According to the latest statistics from the Connecticut Department of Labor, decline in local government jobs is aggravating our current recession. Connecticut’s numbers are shocking. While we gained 4,000 jobs this year, we lost more than 6,000 government jobs. In August alone, over 85 percent of the jobs lost were public employees. The number of teachers, 911 dispatchers, firefighters that we have on the job is at its lowest level in over a decade.
Connecticut’s middle class has been getting a raw deal for far too long. About 30 years ago, our fixed costs started rising: child care, health care, mortgages, transportation. At the same time, our wages began flat-lining.

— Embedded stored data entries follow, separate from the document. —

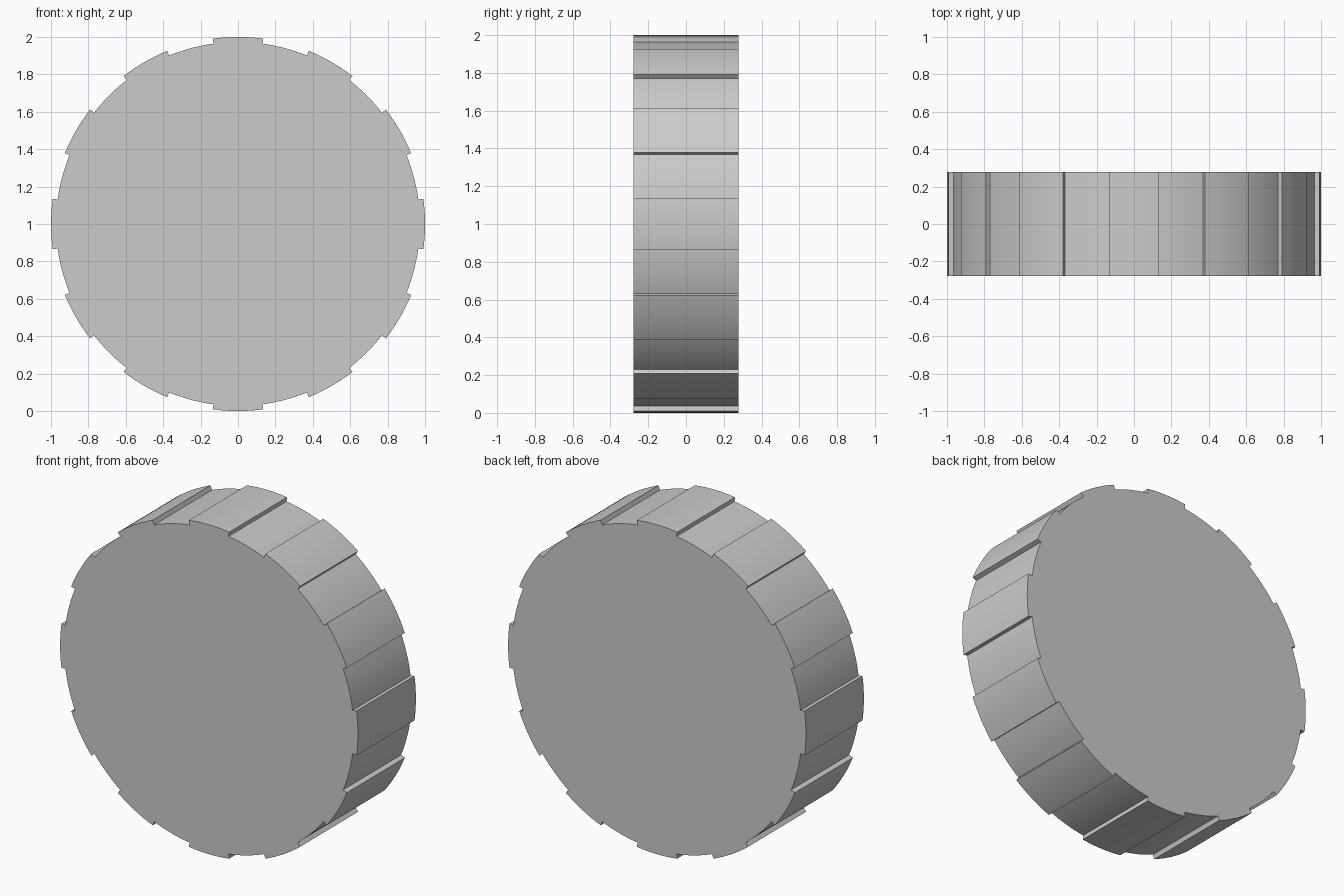
import bpy, bmesh
from math import sin, cos, radians

if "Cube" in bpy.data.objects:
    bpy.data.objects.remove(bpy.data.objects["Cube"])

TEETH, HALF_TOOTH, STEPS = 12, 7.75, 8
R_TIP, R_ROOT, HALF_DEPTH = 1.0, 0.973, 0.278

# Toothed outline: alternating tip and root arcs
pitch = 360 / TEETH
outline = []
for i in range(TEETH):
    for radius, centre, half in ((R_TIP, i * pitch, HALF_TOOTH),
                                 (R_ROOT, (i + 0.5) * pitch, pitch / 2 - HALF_TOOTH)):
        for k in range(STEPS + 1):
            a = radians(centre - half + 2 * half * k / STEPS)
            outline.append((radius * sin(a), -HALF_DEPTH, 1 + radius * cos(a)))

# Solid disc: front cap extruded to the back
bm = bmesh.new()
cap = bm.faces.new([bm.verts.new(p) for p in outline])
ext = bmesh.ops.extrude_face_region(bm, geom=[cap], use_keep_orig=True)
bmesh.ops.translate(bm, vec=(0, 2 * HALF_DEPTH, 0),
                    verts=[g for g in ext["geom"] if isinstance(g, bmesh.types.BMVert)])
bmesh.ops.recalc_face_normals(bm, faces=bm.faces[:])
mesh = bpy.data.meshes.new("toothed_disc")
bm.to_mesh(mesh)
bm.free()

disc = bpy.data.objects.new("toothed_disc", mesh)
bpy.context.collection.objects.link(disc)

# Smooth arcs, sharp tooth walls and rims
bpy.context.view_layer.objects.active = disc
disc.select_set(True)
bpy.ops.object.shade_smooth_by_angle(angle=radians(30))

And then the attack started on what we thought were sacred parts of the fabric of America’s working class: collective bargaining rights, pensions, Social Security, employer-provided medical care.
Now, the middle-class is turning on itself, fighting over the last few slices of the cake that the super-rich haven’t devoured – yet.
It’s time we had a new deal for Connecticut.
Our union, Council 4, launched our Campaign for the Middle Class to restore our fundamental values about an honest day’s pay for an honest day’s work, to return the focus to investing in people – not just in corporations – and to make economic security possible once again.
As the Governor and policy makers begin to debate how we reinvent Connecticut, here are a few simple ideas:
· Stop slashing vital public structures. The first task of any job creation strategy must be to stop cutting jobs. That means making sure our cities and towns have the resources to fund the important services they provide. New Britain, for example, is set to lose $250 million in federal aid that supported special education programs. Without additional resources from the state legislature its likely these programs will collapse.
· Better subsidized workforce training. A recent report showed that despite well-designed continuing education courses at community colleges – courses that are supposed to prepare workers for the green jobs of the future – students are not signing up. Why? Because they can’t afford it. People no longer have the discretionary income to take courses that will prepare them for the jobs of the future.
· Raise labor standards and improve enforcement. Connecticut’s consumers need more money in their pockets to spend on products and services in their local communities. One problem: Connecticut’s workers are not sharing in the wealth that is being created. We need legislation that will ensure the creation of good-paying, family-supporting jobs.
· Fix Connecticut’s aging infrastructure. We are not suffering from a lack of work or an inadequate supply of workers. We need to put our carpenters, laborers, and other tradesman to work repairing our roads, bridges and rebuilding schools. Cutting corporate taxes or doling out taxpayer subsidies to corporation is not a jobs plan. Putting people to work upgrading our infrastructure is a jobs plan.
This is a critical moment for the governor and the legislature. We believe they truly care about rebuilding the shattered middle class. But to succeed, they must abandon the foolish budget slashing that never worked in favor of smart spending to jump start the economy. That’s what got us out of the Great Depression and every single slowdown since then.
We can restore the American Dream, but only if we begin investing in and focusing on the worker, not just the corporation.
Sal Luciano is Executive Director of Council 4, a union representing 35,000 workers.